These are all statements of connection, empathy and putting oneself in the position of the other.
As America negotiates with Iran, a new government in Israel impacts Palestinian aspirations for statehood and violence continues in Tunisia, Yemen, Syria and Iraq, we recall the words of the Koran, “None of you truly believes until he wishes for his brother what he wishes for himself.”
Yes we are different, but cannot Christians, Jews and Muslims find a way to love each other? The Seder we have today following worship shows our commitment to that ideal.
Famed Harvard professor Robert Putnam’s new book Our Kids: The American Dream in Crisis, looks at the growing inequality between American families and the decline of communities such as the Ohio town where Putnam grew up. Putnam concludes that growing boundaries between classes have significantly undermined social mobility in America. Yet, he argues in his book and with its title, these are “our” kids who aren’t able to make it in America. They are our neighbors and they deserve love.
In the recent film St. Vincent, which Bridget and I are making our way through at our normal rate of about 10 minutes a night, Bill Murray plays a stubborn, hedonistic, curmudgeonly man who doesn’t want to be a neighbor to anyone. Early in the film, his new next door neighbors, a single mom and her son, move in and Murray’s character could not be less interested in being nice and helpful. He very reluctantly watches the son after school, then starts watching him regularly and eventually develops a deep family-like attachment to him.
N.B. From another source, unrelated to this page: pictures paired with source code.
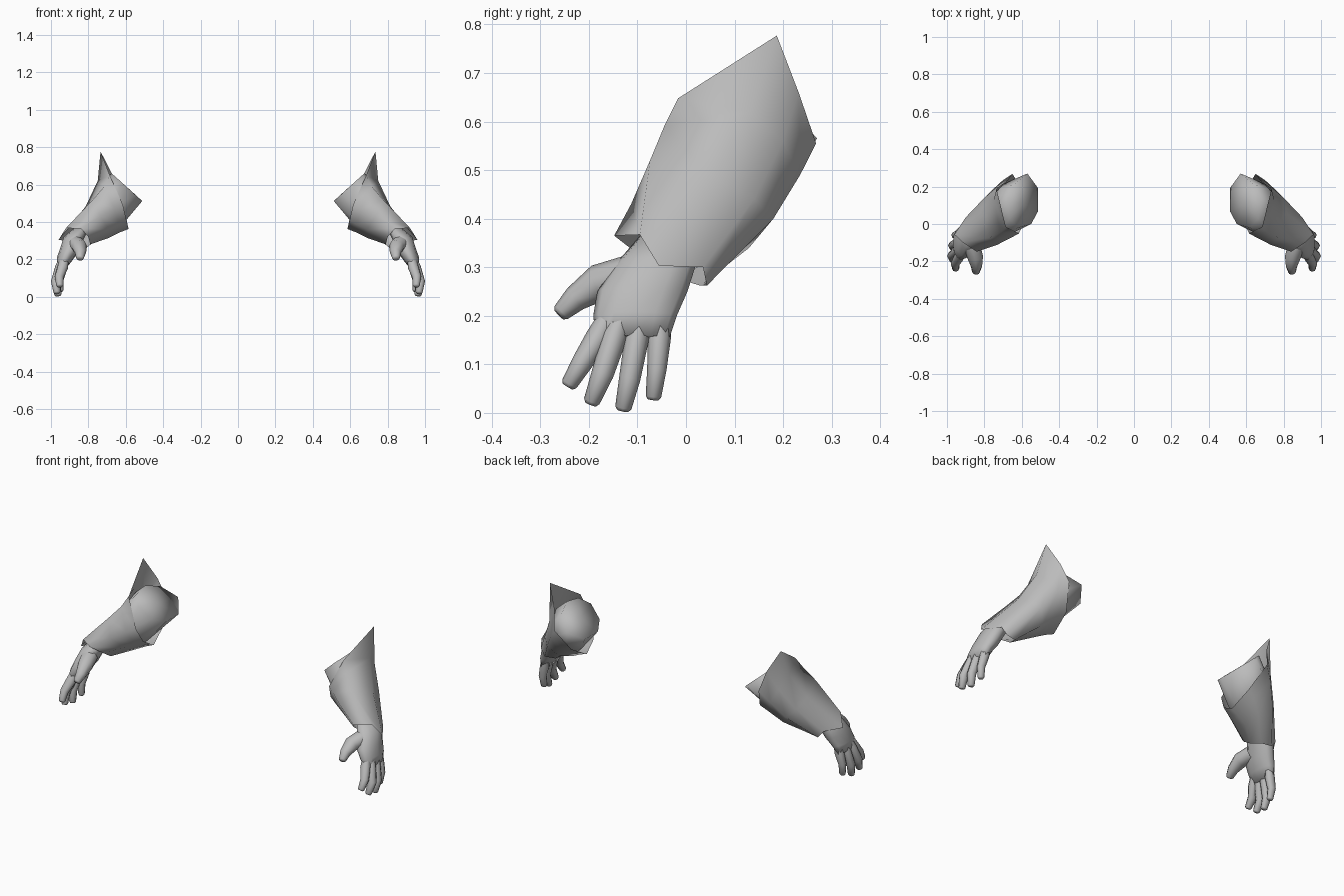
import bpy, bmesh, math
from mathutils import Vector

if "Cube" in bpy.data.objects:
    bpy.data.objects.remove(bpy.data.objects["Cube"])

grey = bpy.data.materials.new("plain_grey")
grey.diffuse_color = (0.5, 0.5, 0.5, 1)
grey.use_nodes = True
grey.node_tree.nodes["Principled BSDF"].inputs["Base Color"].default_value = grey.diffuse_color


def loft(name, rings, cap_start=False, cap_end=False, angle=50):
    """Skin a list of equal rings, then mirror the part to the other arm."""
    bm = bmesh.new()
    loops = [[bm.verts.new(p) for p in ring] for ring in rings]
    n = len(loops[0])
    for a, b in zip(loops, loops[1:]):
        for i in range(n):
            j = (i + 1) % n
            bm.faces.new((a[i], a[j], b[j], b[i]))
    for wanted, loop in ((cap_start, loops[0]), (cap_end, loops[-1])):
        if wanted:
            hub = bm.verts.new(sum((v.co for v in loop), Vector()) / n)
            for i in range(n):
                bm.faces.new((loop[i], loop[(i + 1) % n], hub))
    bmesh.ops.recalc_face_normals(bm, faces=bm.faces)
    mesh = bpy.data.meshes.new(name)
    bm.to_mesh(mesh)
    bm.free()
    mesh.materials.append(grey)
    ob = bpy.data.objects.new(name, mesh)
    bpy.context.collection.objects.link(ob)
    bpy.context.view_layer.objects.active = ob
    ob.select_set(True)
    bpy.ops.object.shade_smooth_by_angle(angle=math.radians(angle))
    ob.select_set(False)
    ob.modifiers.new("other_arm", 'MIRROR').use_mirror_merge = False
    return ob


def ellipse(center, u, v, n):
    c, u, v = Vector(center), Vector(u), Vector(v)
    return [c + u * math.cos(2 * math.pi * i / n) + v * math.sin(2 * math.pi * i / n)
            for i in range(n)]


def shrink(ring, s):
    c = sum((Vector(p) for p in ring), Vector()) / len(ring)
    return [c + (Vector(p) - c) * s for p in ring]


def digit(name, path, radii, n=8):
    """Tapered finger along a path, with a small blunt tip."""
    pts = [Vector(p) for p in path]
    rings = []
    for i, (p, r) in enumerate(zip(pts, radii)):
        d = (pts[min(i + 1, len(pts) - 1)] - pts[max(i - 1, 0)]).normalized()
        u = d.cross(Vector((1, 0, 0))).normalized()
        rings.append(ellipse(p, u * r, d.cross(u) * r * 1.1, n))
    d = (pts[-1] - pts[-2]).normalized()
    tip = [pts[-1] + (q - pts[-1]) * 0.7 + d * 0.007 for q in rings[-1]]
    loft(name, rings + [tip], cap_end=True, angle=70)


# Wide outer sleeve: pointed upper rim, two body rings, stepped cuff
sleeve = [
    [(.735, .187, .777), (.675, .232, .66), (.65, .268, .555), (.60, .185, .43),
     (.585, .068, .362), (.597, -.01, .41), (.615, -.05, .49), (.685, -.016, .648)],
    [(.75, .13, .62), (.73, .20, .56), (.70, .235, .49), (.645, .17, .40),
     (.63, .06, .345), (.635, -.02, .385), (.66, -.075, .47), (.715, -.045, .59)],
    [(.815, .06, .482), (.80, .14, .44), (.76, .18, .40), (.71, .13, .34),
     (.69, .05, .315), (.69, -.04, .36), (.735, -.113, .43), (.775, -.074, .52)],
    [(.96, -.056, .303), (.90, .035, .30), (.87, .043, .262), (.81, .03, .262),
     (.79, -.03, .28), (.80, -.09, .32), (.84, -.148, .365), (.92, -.095, .367)],
]
loft("outer_sleeve", sleeve, angle=100)

# Inner sleeve: closed flared end with a point at the back, snug in the outer one
mouth = [(.676, .12, .66), (.645, .21, .632), (.57, .27, .565), (.512, .19, .512),
         (.512, .07, .512), (.55, 0, .546), (.62, -.02, .61), (.665, .03, .65)]
loft("inner_sleeve", [mouth, shrink(sleeve[1], .87), shrink(sleeve[2], .8)],
     cap_start=True, angle=180)

# Palm, from the wrist down to the knuckles
U, V = Vector((.03, 1, 0)), Vector((.97, -.03, .2))
palm = [((.835, -.035, .365), .06, .035), ((.88, -.06, .31), .082, .053),
        ((.902, -.09, .25), .093, .05), ((.928, -.105, .20), .086, .042),
        ((.944, -.11, .155), .076, .024)]
loft("palm", [ellipse(c, U * w, V * t, 12) for c, w, t in palm], True, True, 80)

# Thumb and four fingers
digit("thumb", [(.87, -.11, .285), (.848, -.18, .268), (.842, -.228, .235), (.845, -.257, .207)],
      [.042, .038, .027, .019])
digit("index_finger", [(.925, -.15, .215), (.938, -.181, .155), (.956, -.213, .105), (.953, -.24, .06)],
      [.020, .026, .022, .017])
digit("middle_finger", [(.93, -.125, .215), (.95, -.148, .155), (.975, -.172, .08), (.968, -.194, .024)],
      [.020, .026, .023, .017])
digit("ring_finger", [(.93, -.09, .215), (.948, -.102, .15), (.970, -.116, .07), (.963, -.129, .011)],
      [.020, .025, .022, .017])
digit("little_finger", [(.928, -.05, .215), (.938, -.055, .155), (.955, -.06, .09), (.95, -.067, .034)],
      [.018, .024, .020, .016])
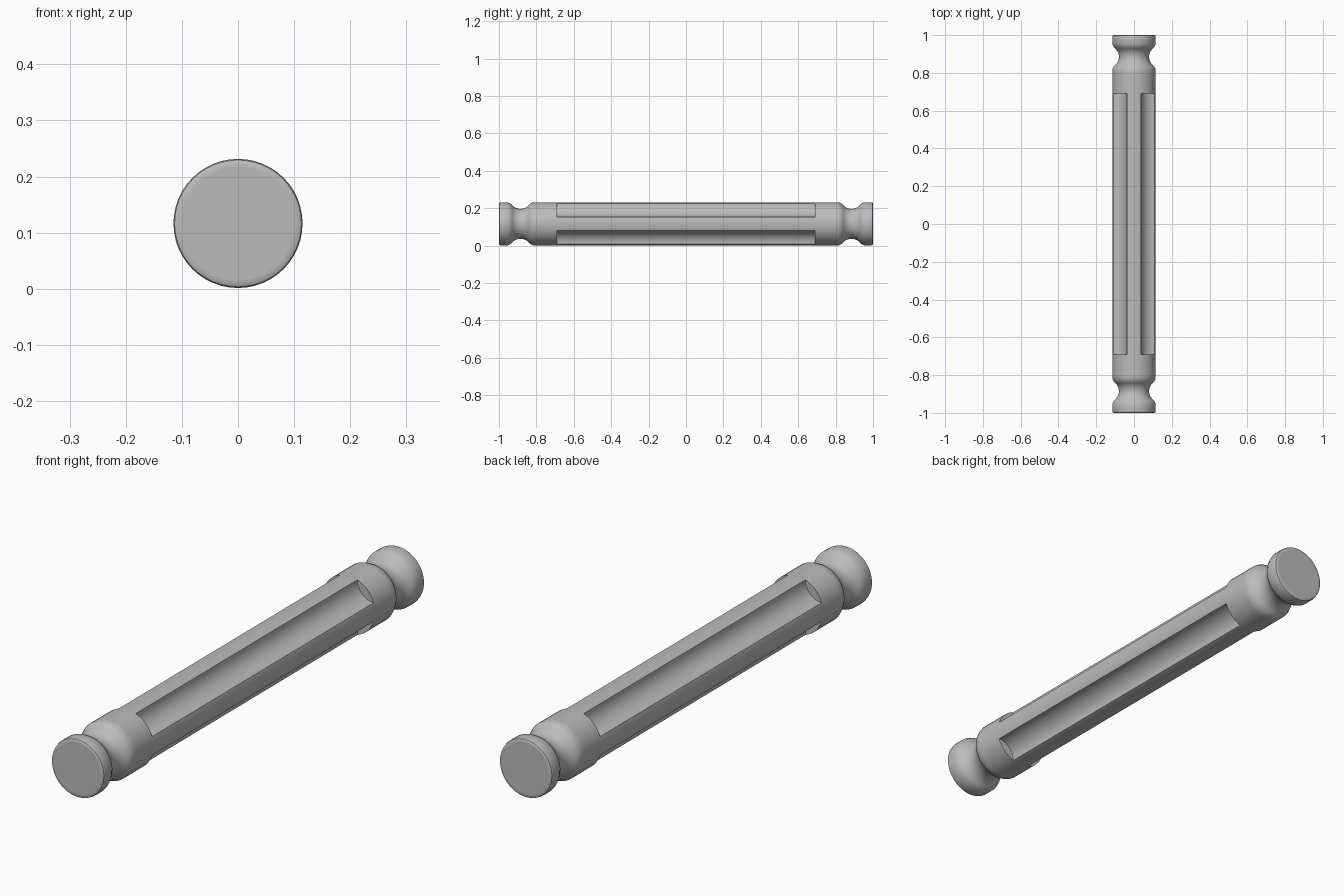
import bpy, bmesh, math
from mathutils import Matrix, Vector

if "Cube" in bpy.data.objects:
    bpy.data.objects.remove(bpy.data.objects["Cube"])

SEGMENTS = 48
RADIUS = 0.115
AXIS_Z = 0.1165

grey = bpy.data.materials.new("plain_grey")
grey.use_nodes = True
grey.diffuse_color = (0.5, 0.5, 0.5, 1)
grey.node_tree.nodes["Principled BSDF"].inputs["Base Color"].default_value = (0.5, 0.5, 0.5, 1)


def make_object(name, bm):
    bmesh.ops.recalc_face_normals(bm, faces=bm.faces)
    mesh = bpy.data.meshes.new(name)
    bm.to_mesh(mesh)
    bm.free()
    obj = bpy.data.objects.new(name, mesh)
    bpy.context.collection.objects.link(obj)
    return obj


def lathe(name, profile):
    """Spin (radius, y) points about the rod axis and cap both ends."""
    bm = bmesh.new()
    rings = []
    for r, y in profile:
        angles = [math.tau * i / SEGMENTS for i in range(SEGMENTS)]
        rings.append([bm.verts.new((r * math.cos(a), y, AXIS_Z + r * math.sin(a))) for a in angles])
    for a, b in zip(rings, rings[1:]):
        for i in range(SEGMENTS):
            j = (i + 1) % SEGMENTS
            bm.faces.new((a[i], a[j], b[j], b[i]))
    bm.faces.new(rings[0])
    bm.faces.new(rings[-1])
    return make_object(name, bm)


# Half profile: rounded end disc, concave neck, softened shoulder
NECK_Y, NECK_R, NECK_HALF = 0.885, 0.06, 0.05
half = [(0.1, 1.0), (0.107, 1.0), (0.113, 0.997), (RADIUS, 0.99), (RADIUS, NECK_Y + 0.068)]
for i in range(13):
    t = NECK_HALF * (1 - i / 6)
    half.append((0.14 - math.sqrt(NECK_R ** 2 - t ** 2), NECK_Y + t))
half += [(RADIUS, NECK_Y - 0.068), (RADIUS, NECK_Y - 0.085)]
rod = lathe("fluted_rod", half + [(r, -y) for r, y in reversed(half)])
rod.data.materials.append(grey)

# Four round-bottomed flutes along the diagonals
FLUTE_OFFSET, FLUTE_R, FLUTE_LENGTH = 0.109, 0.072, 1.38
bm = bmesh.new()
for sx in (-1, 1):
    for sz in (-1, 1):
        place = Matrix.Translation(Vector((sx * FLUTE_OFFSET, 0, AXIS_Z + sz * FLUTE_OFFSET)))
        bmesh.ops.create_cone(bm, cap_ends=True, segments=SEGMENTS, radius1=FLUTE_R,
                              radius2=FLUTE_R, depth=FLUTE_LENGTH,
                              matrix=place @ Matrix.Rotation(math.pi / 2, 4, 'X'))
cutter = make_object("flute_cutter", bm)
cutter.data.materials.append(grey)
cutter.hide_render = True

cut = rod.modifiers.new("flutes", 'BOOLEAN')
cut.operation = 'DIFFERENCE'
cut.solver = 'EXACT'
cut.object = cutter

# Bake the cut, then shade the curved faces smooth
bpy.ops.object.select_all(action='DESELECT')
rod.select_set(True)
bpy.context.view_layer.objects.active = rod
bpy.ops.object.modifier_apply(modifier=cut.name)
bpy.data.objects.remove(cutter)
bpy.ops.object.shade_smooth_by_angle(angle=math.radians(38))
Over time, as the boy gets to know Murray’s character, he begins to see that beneath Murray’s character’s rough exterior is a love for his neighbor in his heart.
It is love, God’s love, which we celebrate each Sunday, for each Sunday is a remembrance of the work of Christ. The Hallelujah in the heart of God about which our choir sings this morning. The sacrificial love of the lamb in which we rejoice at Easter. Love, not for the sake of oneself, but for the other.
Only someone with genuine love in their heart could fulfill Jesus’ difficult and sacred commandment to do unto others as we would have them do unto us. That is part of our exploration of the season.[x]
Only those with love in their hearts, experience the priceless feeling which comes from forgiving, helping, supporting, and rejoicing in the love of their neighbor.
It can be a lonely path at times to show such radical love. It may not always look pretty. Yet that is the steep road up the Everest of Ethics. That is the path of Lent. The journey toward the cross. The way, the truth and the life. Amen.
[i] William Barclay. The Gospel of Matthew. New Daily Study Bible. P. 314.
[ii] Sarah Hamaker. Washington Post. On Parenting. “7 ways to nip narcissism in the bud.” March 19, 2015.
[iii] Barclay p, 317-318.
[iv] New Interpreters Bible. Matthew.
[v] Barclay p. 317.
[x][x][x] Ibid. p. 319.